**WORK ITEM**
The expected answer is the set of lines in the data below between the line holding "frame.translation = center" and the line holding "return frame", inclusive, written out exactly.

Dataset entries:
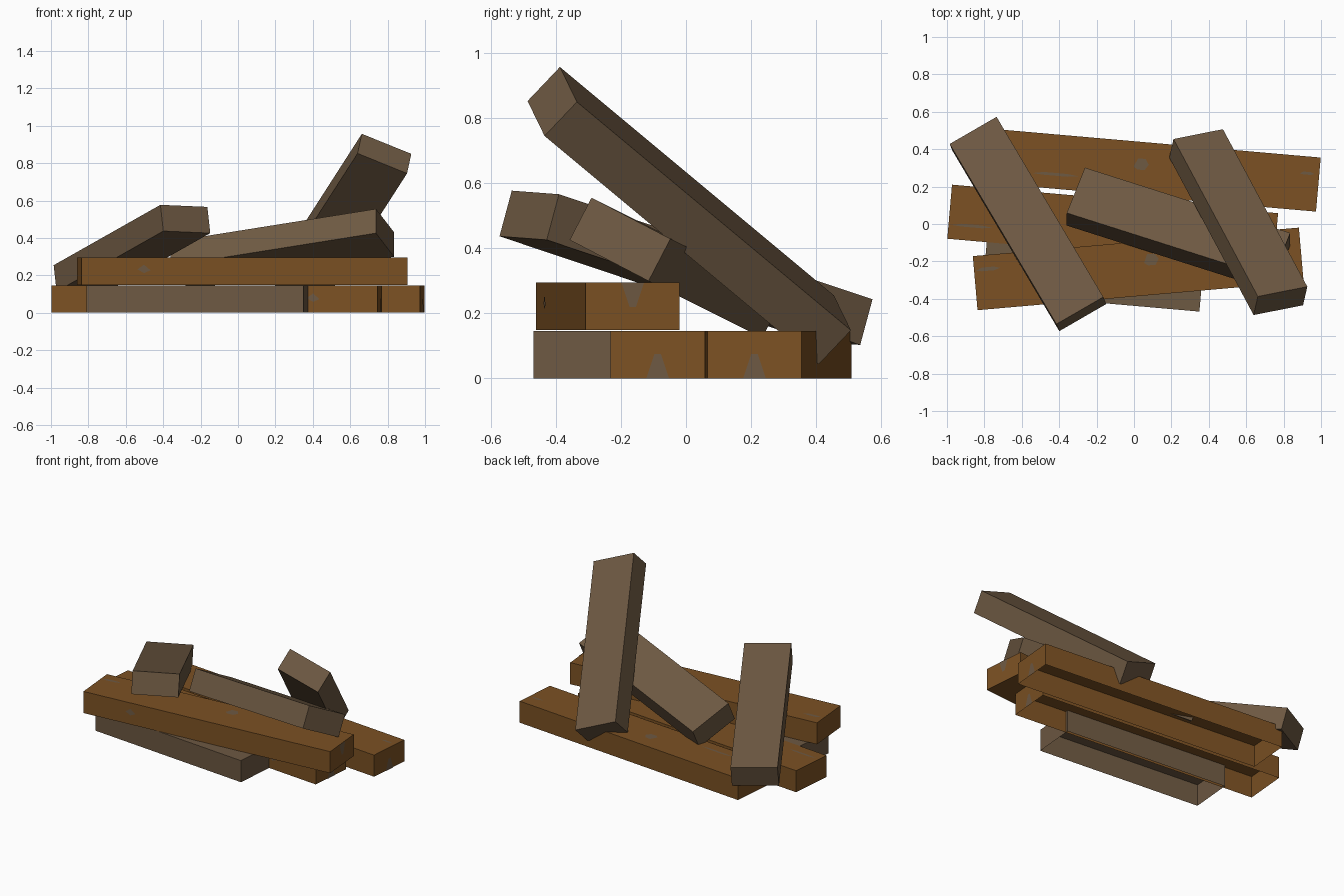
import bpy, bmesh
from math import radians, cos, sin
from mathutils import Vector, Matrix

if "Cube" in bpy.data.objects:
    bpy.data.objects.remove(bpy.data.objects["Cube"], do_unlink=True)

WIDTH, THICK = 0.29, 0.146
LONG, SHORT = 1.75, 1.165
LIFT = 0.003


def material(name, rgb):
    m = bpy.data.materials.new(name)
    m.use_nodes = True
    m.diffuse_color = (*rgb, 1)
    m.node_tree.nodes["Principled BSDF"].inputs["Base Color"].default_value = (*rgb, 1)
    return m


brown = material("warm brown wood", (0.2, 0.083, 0.017))
grey = material("grey brown wood", (0.155, 0.1, 0.055))


def add_object(name, bm, mat, matrix):
    mesh = bpy.data.meshes.new(name)
    bm.to_mesh(mesh)
    bm.free()
    mesh.materials.append(mat)
    obj = bpy.data.objects.new(name, mesh)
    obj.matrix_world = matrix
    bpy.context.collection.objects.link(obj)


def beam(name, center, along, across, length, mat, open_bottom=False):
    """A squared timber; along and across give its length and width directions."""
    u = Vector(along).normalized()
    n = u.cross(Vector(across)).normalized()
    frame = Matrix((u, n.cross(u), n)).transposed().to_4x4()
    frame.translation = center
    bm = bmesh.new()
    bmesh.ops.create_cube(bm, size=1)
    bmesh.ops.scale(bm, vec=(length, WIDTH, THICK), verts=bm.verts)
    if open_bottom:
        under = [f for f in bm.faces if f.normal.z < -0.9]
        bmesh.ops.delete(bm, geom=under, context="FACES")
    add_object(name, bm, mat, frame)
    return frame


def flat_beam(name, x, y, z, degrees, length, mat, open_bottom=True):
    a = radians(degrees)
    return beam(name, (x, y, z), (cos(a), sin(a), 0), (-sin(a), cos(a), 0),
                length, mat, open_bottom)


def mark(name, frame, points):
    """A thin painted patch lying just above a beam face."""
    bm = bmesh.new()
    bm.faces.new([bm.verts.new(p) for p in points])
    add_object(name, bm, grey, frame)


def top_mark(name, frame, x, y, length, width):
    z = THICK / 2 + LIFT
    a, b = length / 2, width / 2
    mark(name, frame, [(x - a, y - b / 2, z), (x - a / 2, y - b, z), (x + a / 2, y - b, z),
                       (x + a, y, z), (x + a / 2, y + b, z), (x - a / 2, y + b, z)])


def end_mark(name, frame, up):
    x = LONG / 2 + LIFT
    base = -up * THICK / 2
    mark(name, frame, [(x, -0.035 * up, base), (x, 0.035 * up, base),
                       (x, 0.01 * up, base + up * 0.075), (x, -0.01 * up, base + up * 0.075)])


def front_mark(name, frame, x, z):
    y = -WIDTH / 2 - LIFT
    mark(name, frame, [(x - 0.035, y, z), (x, y, z - 0.02),
                       (x + 0.035, y, z - 0.005), (x, y, z + 0.025)])


# Beams lying flat on the ground, undersides left open
low, high = THICK / 2, THICK * 1.5 + 0.003
back = flat_beam("back_ground_beam", 0.114, 0.287, low, -5, LONG, brown)
middle = flat_beam("middle_ground_beam", -0.114, -0.0105, low, -5, LONG, brown)
flat_beam("front_ground_beam", -0.218, -0.273, low, -5, SHORT, grey)

# Beam stacked on top
upper = flat_beam("stacked_beam", 0.0225, -0.24, high, 5, LONG, brown, False)

# Short beams thrown across the stack
beam("left_leaning_beam", (-0.567, 0, 0.34), (0.575, -0.97, 0.325),
     (0.245, 0.15, -0.013), SHORT, grey)
beam("right_leaning_beam", (0.5575, 0.01, 0.5), (0.45, -0.84, 0.7),
     (0.265, 0.055, -0.11), SHORT + 0.02, grey)
beam("middle_leaning_beam", (0.2375, -0.028, 0.34), (1.1, -0.35, 0.175),
     (0.095, 0.24, -0.125), SHORT, grey)

# Wood knots and grain streaks on the long beams
top_mark("back_knot", back, -0.077, 0.026, 0.08, 0.06)
top_mark("back_end_streak", back, 0.81, 0.055, 0.08, 0.015)
top_mark("back_long_streak", back, -0.53, -0.068, 0.25, 0.015)
top_mark("middle_streak", middle, -0.75, -0.066, 0.22, 0.015)
top_mark("stacked_knot", upper, 0.074, 0.044, 0.08, 0.06)
top_mark("stacked_streak", upper, -0.8, 0.07, 0.13, 0.02)
end_mark("back_end_knot", back, 1)
end_mark("middle_end_knot", middle, 1)
end_mark("stacked_end_knot", upper, -1)
front_mark("middle_front_knot", middle, 0.53, 0.005)
front_mark("stacked_front_knot", upper, -0.54, 0.01)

**WORKED SOLUTION**
    frame.translation = center
    bm = bmesh.new()
    bmesh.ops.create_cube(bm, size=1)
    bmesh.ops.scale(bm, vec=(length, WIDTH, THICK), verts=bm.verts)
    if open_bottom:
        under = [f for f in bm.faces if f.normal.z < -0.9]
        bmesh.ops.delete(bm, geom=under, context="FACES")
    add_object(name, bm, mat, frame)
    return frame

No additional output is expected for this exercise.